Rendered images with source text
.....
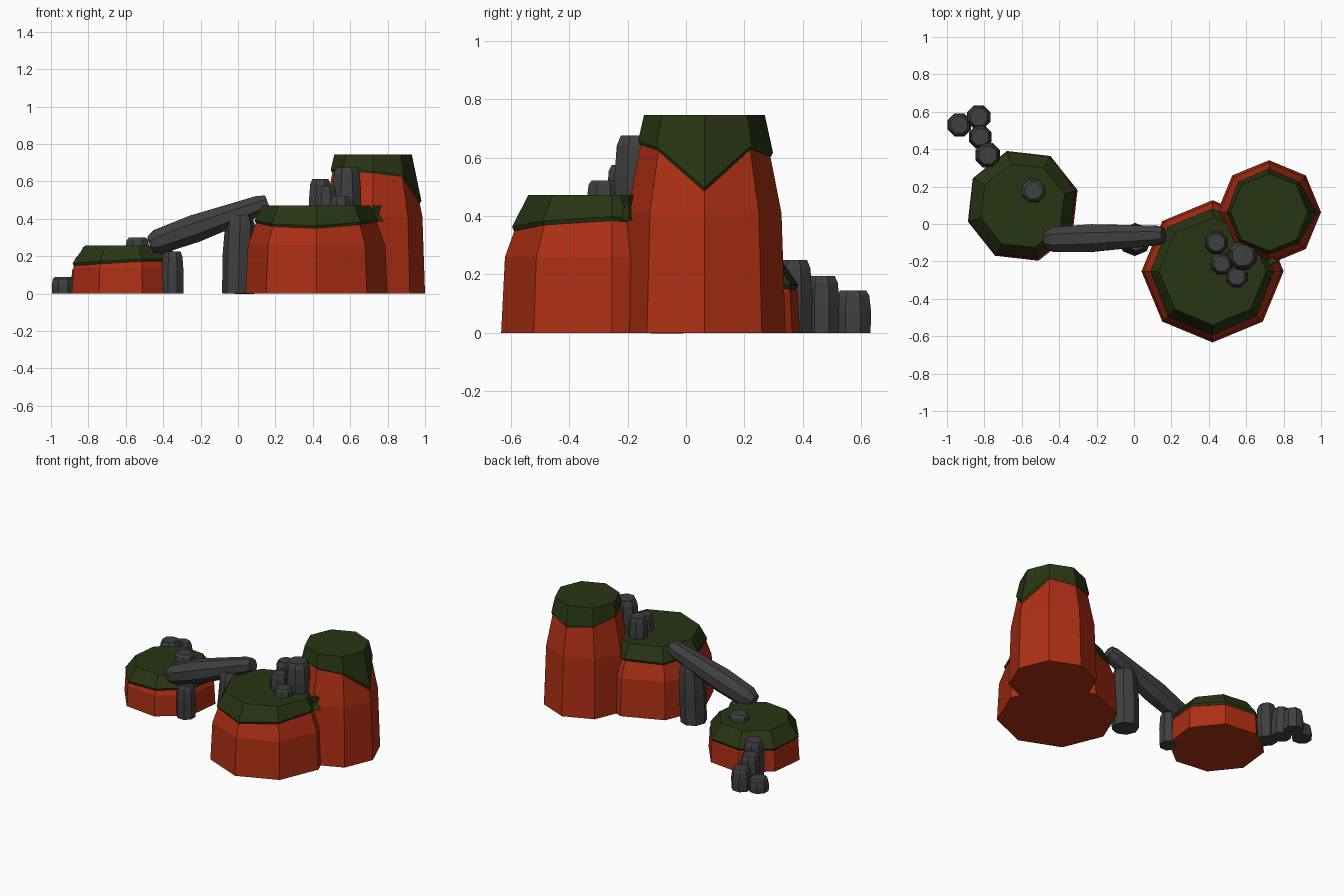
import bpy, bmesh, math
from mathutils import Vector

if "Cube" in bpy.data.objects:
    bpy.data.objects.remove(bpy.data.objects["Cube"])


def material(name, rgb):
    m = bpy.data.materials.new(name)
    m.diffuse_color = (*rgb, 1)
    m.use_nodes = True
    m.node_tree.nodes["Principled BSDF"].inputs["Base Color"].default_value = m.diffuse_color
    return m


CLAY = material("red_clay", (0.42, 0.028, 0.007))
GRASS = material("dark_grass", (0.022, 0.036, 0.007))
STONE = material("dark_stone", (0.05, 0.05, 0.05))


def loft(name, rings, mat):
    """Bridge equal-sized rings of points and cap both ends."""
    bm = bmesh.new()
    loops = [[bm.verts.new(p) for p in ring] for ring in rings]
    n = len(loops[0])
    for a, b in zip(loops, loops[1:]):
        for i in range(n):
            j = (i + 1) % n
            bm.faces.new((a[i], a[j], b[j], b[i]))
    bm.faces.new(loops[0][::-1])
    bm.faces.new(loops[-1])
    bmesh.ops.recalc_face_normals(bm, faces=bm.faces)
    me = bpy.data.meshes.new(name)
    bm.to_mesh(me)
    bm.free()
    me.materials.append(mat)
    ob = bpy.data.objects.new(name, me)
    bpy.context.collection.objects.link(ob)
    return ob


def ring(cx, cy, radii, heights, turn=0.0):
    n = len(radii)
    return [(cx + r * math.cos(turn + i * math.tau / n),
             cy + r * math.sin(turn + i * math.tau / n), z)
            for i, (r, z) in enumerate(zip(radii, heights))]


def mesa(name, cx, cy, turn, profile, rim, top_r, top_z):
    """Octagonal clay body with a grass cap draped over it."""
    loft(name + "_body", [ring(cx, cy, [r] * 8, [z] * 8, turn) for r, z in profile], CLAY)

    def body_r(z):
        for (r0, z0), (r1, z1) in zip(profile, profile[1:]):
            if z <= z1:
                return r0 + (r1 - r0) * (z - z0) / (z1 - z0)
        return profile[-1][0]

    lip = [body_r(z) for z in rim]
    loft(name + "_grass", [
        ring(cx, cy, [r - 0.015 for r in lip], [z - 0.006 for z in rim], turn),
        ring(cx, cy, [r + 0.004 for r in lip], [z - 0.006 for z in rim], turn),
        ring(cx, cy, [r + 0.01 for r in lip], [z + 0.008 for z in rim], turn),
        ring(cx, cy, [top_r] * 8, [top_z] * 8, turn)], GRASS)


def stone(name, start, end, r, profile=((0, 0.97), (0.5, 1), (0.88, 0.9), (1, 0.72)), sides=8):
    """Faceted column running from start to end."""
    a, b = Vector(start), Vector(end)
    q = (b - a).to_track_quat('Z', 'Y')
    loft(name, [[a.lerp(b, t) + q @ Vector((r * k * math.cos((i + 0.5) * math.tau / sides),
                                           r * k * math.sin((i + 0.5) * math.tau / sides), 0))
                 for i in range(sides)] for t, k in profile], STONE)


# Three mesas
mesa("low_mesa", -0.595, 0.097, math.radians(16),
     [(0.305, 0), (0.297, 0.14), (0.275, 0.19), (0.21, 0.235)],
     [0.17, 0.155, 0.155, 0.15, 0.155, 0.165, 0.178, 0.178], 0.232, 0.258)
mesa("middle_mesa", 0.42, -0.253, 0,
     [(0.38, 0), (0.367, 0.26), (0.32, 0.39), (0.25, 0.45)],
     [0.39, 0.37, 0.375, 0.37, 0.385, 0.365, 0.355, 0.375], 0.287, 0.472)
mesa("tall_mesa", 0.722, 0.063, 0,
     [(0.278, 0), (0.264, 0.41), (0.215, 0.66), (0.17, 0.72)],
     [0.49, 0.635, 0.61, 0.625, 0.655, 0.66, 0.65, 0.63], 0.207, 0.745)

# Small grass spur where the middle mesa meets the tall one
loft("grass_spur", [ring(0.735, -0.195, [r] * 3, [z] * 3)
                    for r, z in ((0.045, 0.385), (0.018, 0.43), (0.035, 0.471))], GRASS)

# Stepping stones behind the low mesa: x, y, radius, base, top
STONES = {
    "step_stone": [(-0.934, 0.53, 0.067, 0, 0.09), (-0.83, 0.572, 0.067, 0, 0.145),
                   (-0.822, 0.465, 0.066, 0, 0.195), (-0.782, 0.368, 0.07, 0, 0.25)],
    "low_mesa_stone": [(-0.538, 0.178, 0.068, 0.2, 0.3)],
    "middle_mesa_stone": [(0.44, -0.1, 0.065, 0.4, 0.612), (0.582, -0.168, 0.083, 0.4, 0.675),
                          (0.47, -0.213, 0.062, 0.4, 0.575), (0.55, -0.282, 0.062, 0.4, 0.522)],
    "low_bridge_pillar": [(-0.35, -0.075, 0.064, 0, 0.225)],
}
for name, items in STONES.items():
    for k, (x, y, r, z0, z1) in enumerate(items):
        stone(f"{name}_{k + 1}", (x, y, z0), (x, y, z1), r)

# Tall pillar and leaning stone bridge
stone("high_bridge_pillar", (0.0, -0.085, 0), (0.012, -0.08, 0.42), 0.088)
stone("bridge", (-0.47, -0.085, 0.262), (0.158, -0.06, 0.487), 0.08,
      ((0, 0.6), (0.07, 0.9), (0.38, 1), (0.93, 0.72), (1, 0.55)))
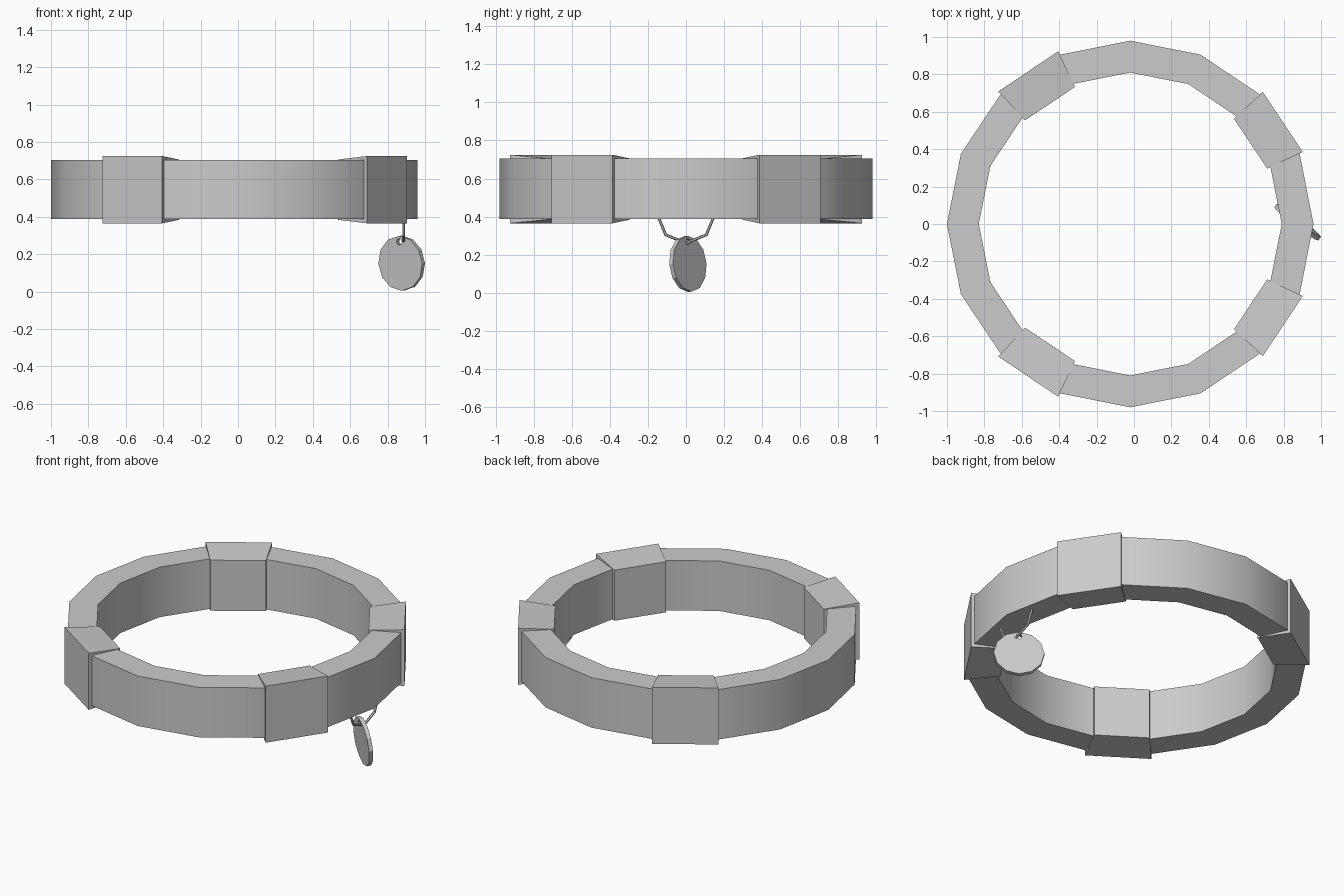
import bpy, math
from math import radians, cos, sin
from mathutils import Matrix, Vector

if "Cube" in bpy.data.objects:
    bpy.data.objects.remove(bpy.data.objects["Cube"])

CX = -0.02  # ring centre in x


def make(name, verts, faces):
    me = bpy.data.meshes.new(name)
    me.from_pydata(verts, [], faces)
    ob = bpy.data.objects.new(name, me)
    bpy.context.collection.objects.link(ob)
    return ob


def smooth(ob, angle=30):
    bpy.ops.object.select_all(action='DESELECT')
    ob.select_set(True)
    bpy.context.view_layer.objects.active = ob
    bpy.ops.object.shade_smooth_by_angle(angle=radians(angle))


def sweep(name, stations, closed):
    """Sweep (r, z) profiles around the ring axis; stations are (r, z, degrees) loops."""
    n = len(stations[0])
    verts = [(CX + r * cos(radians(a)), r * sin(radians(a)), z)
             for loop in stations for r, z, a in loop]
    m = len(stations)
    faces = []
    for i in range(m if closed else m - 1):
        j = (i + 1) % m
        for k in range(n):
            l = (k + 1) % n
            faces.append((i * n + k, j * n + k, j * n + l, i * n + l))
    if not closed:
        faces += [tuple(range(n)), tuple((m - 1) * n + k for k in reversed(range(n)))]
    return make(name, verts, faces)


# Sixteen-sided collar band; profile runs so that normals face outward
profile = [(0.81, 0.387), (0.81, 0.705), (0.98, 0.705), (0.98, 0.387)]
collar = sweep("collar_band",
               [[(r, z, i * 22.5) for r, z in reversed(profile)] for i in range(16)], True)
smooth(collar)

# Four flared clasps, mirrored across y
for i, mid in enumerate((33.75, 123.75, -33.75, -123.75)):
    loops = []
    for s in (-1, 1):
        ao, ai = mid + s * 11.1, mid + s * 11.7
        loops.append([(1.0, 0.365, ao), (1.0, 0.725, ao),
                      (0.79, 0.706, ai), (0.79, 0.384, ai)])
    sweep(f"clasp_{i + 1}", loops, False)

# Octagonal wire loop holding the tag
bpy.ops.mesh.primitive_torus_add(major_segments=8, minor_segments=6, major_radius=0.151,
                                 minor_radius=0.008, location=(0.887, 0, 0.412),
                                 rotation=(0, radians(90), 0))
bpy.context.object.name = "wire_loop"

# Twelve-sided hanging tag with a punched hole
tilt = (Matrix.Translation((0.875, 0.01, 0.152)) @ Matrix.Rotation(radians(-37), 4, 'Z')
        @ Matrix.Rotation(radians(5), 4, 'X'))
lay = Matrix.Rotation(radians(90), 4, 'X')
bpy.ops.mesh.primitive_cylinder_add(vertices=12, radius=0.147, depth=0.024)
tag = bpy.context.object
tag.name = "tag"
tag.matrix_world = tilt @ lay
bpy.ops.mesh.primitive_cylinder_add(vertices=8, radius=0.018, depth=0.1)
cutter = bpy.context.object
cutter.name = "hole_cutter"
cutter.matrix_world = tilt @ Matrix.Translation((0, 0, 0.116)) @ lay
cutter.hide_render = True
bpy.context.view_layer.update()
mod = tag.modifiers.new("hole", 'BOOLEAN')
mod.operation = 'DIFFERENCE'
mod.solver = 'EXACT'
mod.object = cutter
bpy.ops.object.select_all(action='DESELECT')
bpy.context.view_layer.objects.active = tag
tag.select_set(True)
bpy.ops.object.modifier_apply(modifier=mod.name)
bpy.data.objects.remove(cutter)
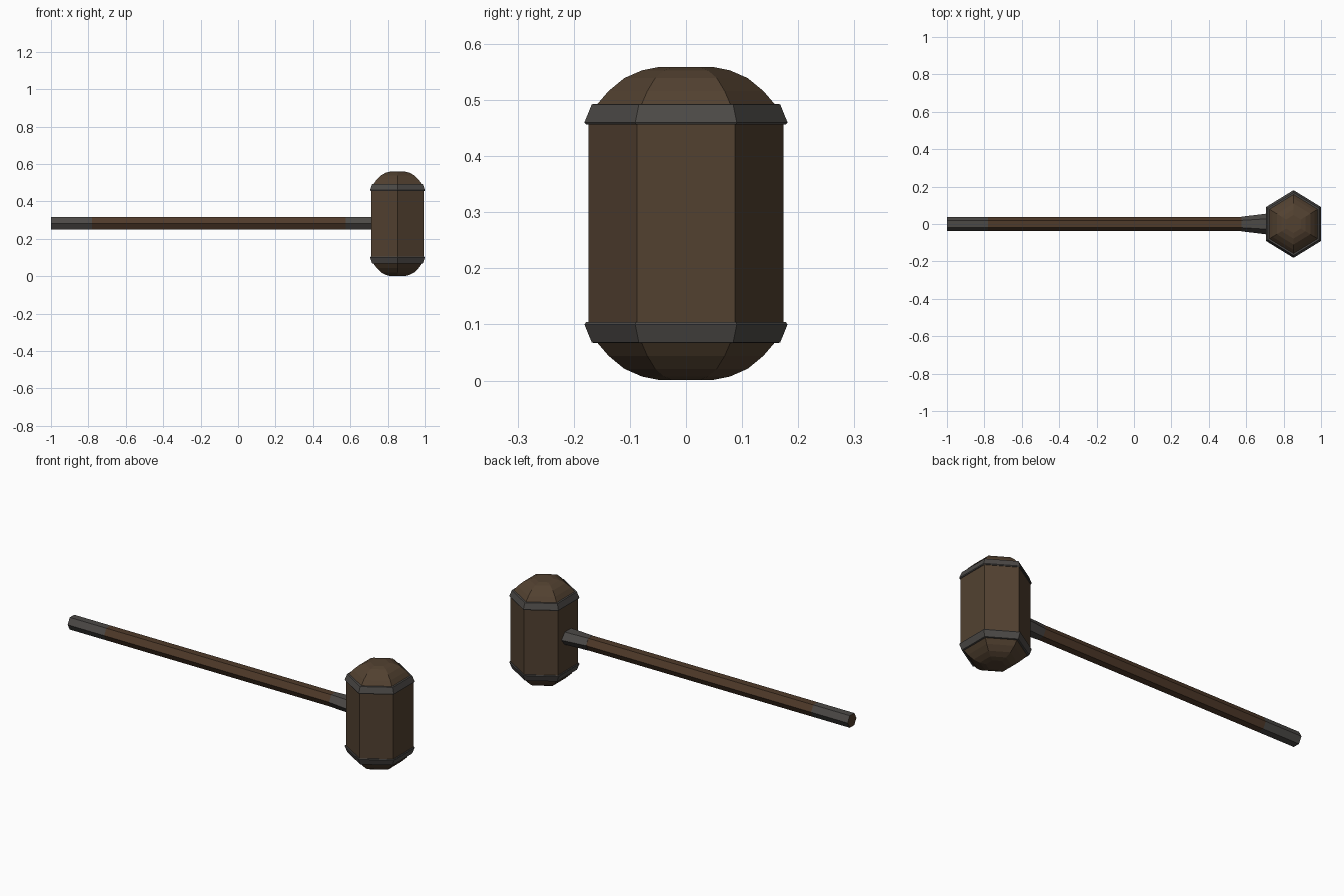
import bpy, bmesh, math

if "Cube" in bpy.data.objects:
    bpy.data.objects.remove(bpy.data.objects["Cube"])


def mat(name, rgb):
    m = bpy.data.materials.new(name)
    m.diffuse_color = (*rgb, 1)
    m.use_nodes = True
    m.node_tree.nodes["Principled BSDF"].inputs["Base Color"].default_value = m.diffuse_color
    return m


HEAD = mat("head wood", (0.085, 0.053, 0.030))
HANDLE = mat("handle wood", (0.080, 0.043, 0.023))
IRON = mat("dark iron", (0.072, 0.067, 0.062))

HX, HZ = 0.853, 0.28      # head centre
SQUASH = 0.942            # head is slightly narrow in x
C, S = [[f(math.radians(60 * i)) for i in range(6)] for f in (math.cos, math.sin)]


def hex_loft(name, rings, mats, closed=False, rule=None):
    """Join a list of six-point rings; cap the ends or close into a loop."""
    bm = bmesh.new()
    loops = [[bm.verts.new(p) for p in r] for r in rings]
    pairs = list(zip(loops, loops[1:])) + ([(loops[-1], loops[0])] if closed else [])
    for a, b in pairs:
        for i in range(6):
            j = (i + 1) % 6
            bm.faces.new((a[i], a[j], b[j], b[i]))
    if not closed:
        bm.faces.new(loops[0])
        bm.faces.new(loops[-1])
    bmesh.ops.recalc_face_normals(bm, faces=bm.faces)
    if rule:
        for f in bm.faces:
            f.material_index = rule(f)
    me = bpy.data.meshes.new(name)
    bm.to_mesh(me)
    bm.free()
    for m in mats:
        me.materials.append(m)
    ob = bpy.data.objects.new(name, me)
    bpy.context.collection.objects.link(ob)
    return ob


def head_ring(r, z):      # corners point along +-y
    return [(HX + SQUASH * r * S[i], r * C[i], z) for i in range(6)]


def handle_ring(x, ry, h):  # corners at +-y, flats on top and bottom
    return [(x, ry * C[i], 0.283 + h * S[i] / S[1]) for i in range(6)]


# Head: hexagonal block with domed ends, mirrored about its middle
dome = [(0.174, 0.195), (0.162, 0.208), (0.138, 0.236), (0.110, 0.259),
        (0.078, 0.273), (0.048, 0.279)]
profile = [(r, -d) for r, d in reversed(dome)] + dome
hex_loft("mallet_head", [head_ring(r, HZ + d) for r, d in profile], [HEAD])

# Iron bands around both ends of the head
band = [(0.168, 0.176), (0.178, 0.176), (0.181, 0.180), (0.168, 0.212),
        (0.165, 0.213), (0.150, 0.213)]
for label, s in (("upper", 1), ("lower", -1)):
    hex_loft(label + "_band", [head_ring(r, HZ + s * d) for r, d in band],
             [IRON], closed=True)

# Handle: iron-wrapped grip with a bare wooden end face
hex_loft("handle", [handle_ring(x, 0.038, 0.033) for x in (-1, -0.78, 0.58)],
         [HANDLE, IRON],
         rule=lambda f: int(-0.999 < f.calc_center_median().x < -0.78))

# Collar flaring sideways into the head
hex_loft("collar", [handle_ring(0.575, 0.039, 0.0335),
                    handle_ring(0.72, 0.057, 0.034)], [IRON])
.....
== WHAT TO WORK ON ==
Tell me how many lines in the records above include the word "rings"; the number is all that is needed.

== ANSWER TO THIS TASK ==
6